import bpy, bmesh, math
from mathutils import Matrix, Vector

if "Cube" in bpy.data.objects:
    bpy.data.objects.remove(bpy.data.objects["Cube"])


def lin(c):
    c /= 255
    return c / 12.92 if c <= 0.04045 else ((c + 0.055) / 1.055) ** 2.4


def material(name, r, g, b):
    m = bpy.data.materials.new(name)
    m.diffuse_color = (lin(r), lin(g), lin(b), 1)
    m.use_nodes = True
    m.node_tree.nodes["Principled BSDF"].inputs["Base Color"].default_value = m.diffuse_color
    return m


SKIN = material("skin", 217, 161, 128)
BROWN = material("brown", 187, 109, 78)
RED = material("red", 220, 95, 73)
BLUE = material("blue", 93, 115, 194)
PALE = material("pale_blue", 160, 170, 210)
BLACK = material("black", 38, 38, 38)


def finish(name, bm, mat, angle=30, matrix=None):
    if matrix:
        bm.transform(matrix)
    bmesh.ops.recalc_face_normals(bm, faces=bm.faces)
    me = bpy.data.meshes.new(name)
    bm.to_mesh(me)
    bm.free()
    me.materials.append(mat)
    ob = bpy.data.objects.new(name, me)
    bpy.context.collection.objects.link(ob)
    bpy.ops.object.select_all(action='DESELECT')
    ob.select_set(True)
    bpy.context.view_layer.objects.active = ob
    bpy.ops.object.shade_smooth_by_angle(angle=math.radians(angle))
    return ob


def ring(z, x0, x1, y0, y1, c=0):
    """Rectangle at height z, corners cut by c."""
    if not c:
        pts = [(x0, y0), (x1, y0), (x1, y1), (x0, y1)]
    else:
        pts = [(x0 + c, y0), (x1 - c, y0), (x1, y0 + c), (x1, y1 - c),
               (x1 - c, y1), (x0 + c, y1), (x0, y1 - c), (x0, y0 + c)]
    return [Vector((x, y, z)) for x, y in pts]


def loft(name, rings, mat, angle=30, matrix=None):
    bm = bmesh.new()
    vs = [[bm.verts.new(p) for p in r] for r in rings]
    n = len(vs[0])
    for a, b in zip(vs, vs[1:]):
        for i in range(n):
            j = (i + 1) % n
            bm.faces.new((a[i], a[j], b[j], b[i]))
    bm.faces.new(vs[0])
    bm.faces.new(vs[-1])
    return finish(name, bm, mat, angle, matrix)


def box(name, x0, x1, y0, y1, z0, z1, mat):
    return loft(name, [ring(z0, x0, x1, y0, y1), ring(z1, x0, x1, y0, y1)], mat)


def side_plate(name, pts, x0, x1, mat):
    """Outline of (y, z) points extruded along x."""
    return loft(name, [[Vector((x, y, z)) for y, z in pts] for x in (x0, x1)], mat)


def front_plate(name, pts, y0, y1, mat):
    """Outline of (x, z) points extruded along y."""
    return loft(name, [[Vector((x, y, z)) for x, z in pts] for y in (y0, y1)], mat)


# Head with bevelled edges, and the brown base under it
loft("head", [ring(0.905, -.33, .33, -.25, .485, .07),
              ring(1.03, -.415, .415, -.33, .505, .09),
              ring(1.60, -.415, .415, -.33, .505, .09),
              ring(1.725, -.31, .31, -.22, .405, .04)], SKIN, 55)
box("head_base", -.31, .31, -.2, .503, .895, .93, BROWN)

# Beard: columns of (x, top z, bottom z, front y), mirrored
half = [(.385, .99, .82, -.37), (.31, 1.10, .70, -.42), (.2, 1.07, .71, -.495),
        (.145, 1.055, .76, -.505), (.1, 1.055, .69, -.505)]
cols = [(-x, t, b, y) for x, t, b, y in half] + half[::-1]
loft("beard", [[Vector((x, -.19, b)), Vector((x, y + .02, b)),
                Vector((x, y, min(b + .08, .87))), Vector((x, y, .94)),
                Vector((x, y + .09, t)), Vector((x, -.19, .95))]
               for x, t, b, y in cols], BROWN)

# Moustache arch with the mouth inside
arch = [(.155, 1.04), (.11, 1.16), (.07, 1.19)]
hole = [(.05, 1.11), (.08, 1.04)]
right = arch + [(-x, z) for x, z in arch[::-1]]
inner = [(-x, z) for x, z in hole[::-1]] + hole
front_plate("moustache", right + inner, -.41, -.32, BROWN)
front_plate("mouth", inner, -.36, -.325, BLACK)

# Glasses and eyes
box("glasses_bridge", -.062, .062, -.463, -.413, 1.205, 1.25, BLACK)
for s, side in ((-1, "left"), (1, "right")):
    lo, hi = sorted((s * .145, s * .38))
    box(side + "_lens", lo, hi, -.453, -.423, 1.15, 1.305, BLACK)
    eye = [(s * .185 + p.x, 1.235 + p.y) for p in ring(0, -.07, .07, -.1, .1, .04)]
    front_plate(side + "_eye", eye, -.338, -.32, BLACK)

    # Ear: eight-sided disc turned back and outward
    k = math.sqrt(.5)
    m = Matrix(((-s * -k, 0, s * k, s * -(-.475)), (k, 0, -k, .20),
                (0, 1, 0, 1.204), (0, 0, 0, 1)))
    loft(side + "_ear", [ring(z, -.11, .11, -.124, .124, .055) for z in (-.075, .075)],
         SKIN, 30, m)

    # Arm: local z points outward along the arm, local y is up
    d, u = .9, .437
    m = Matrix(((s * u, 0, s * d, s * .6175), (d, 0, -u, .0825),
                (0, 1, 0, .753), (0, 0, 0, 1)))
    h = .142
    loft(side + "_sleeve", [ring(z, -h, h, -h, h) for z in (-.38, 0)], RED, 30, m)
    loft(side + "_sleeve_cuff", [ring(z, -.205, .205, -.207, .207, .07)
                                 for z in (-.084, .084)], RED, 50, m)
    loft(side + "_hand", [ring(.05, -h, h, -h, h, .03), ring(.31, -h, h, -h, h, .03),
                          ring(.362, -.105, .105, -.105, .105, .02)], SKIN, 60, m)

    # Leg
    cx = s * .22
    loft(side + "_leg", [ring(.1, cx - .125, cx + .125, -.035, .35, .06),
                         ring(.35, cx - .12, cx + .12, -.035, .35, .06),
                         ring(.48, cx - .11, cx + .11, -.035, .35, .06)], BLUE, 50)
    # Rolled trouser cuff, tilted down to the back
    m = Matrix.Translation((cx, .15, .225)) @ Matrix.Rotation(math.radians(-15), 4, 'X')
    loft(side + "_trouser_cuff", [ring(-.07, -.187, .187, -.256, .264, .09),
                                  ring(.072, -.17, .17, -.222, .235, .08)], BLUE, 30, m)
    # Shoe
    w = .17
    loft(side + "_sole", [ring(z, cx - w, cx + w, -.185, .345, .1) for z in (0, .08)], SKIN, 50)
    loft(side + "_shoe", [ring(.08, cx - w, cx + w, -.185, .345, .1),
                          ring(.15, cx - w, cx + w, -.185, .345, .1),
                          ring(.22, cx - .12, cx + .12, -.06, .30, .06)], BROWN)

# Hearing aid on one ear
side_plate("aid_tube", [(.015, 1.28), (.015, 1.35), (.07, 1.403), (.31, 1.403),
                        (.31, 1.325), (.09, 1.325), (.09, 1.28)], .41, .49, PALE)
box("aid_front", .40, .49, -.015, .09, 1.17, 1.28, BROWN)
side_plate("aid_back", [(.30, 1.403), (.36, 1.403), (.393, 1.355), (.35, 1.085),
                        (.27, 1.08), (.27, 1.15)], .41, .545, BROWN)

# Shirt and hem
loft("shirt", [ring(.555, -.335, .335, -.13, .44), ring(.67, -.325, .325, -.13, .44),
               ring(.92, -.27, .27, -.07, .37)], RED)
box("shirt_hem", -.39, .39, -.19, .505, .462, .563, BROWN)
=-=-=
Exercise ::
Using the entries above, extract exactly the span from the line with "inner = [(-x, z)" to the line with "(0, 1, 0, 1.204), (0, 0, 0, 1)))", both lines included; leave out everything else.

Final answer ::
inner = [(-x, z) for x, z in hole[::-1]] + hole
front_plate("moustache", right + inner, -.41, -.32, BROWN)
front_plate("mouth", inner, -.36, -.325, BLACK)

# Glasses and eyes
box("glasses_bridge", -.062, .062, -.463, -.413, 1.205, 1.25, BLACK)
for s, side in ((-1, "left"), (1, "right")):
    lo, hi = sorted((s * .145, s * .38))
    box(side + "_lens", lo, hi, -.453, -.423, 1.15, 1.305, BLACK)
    eye = [(s * .185 + p.x, 1.235 + p.y) for p in ring(0, -.07, .07, -.1, .1, .04)]
    front_plate(side + "_eye", eye, -.338, -.32, BLACK)

    # Ear: eight-sided disc turned back and outward
    k = math.sqrt(.5)
    m = Matrix(((-s * -k, 0, s * k, s * -(-.475)), (k, 0, -k, .20),
                (0, 1, 0, 1.204), (0, 0, 0, 1)))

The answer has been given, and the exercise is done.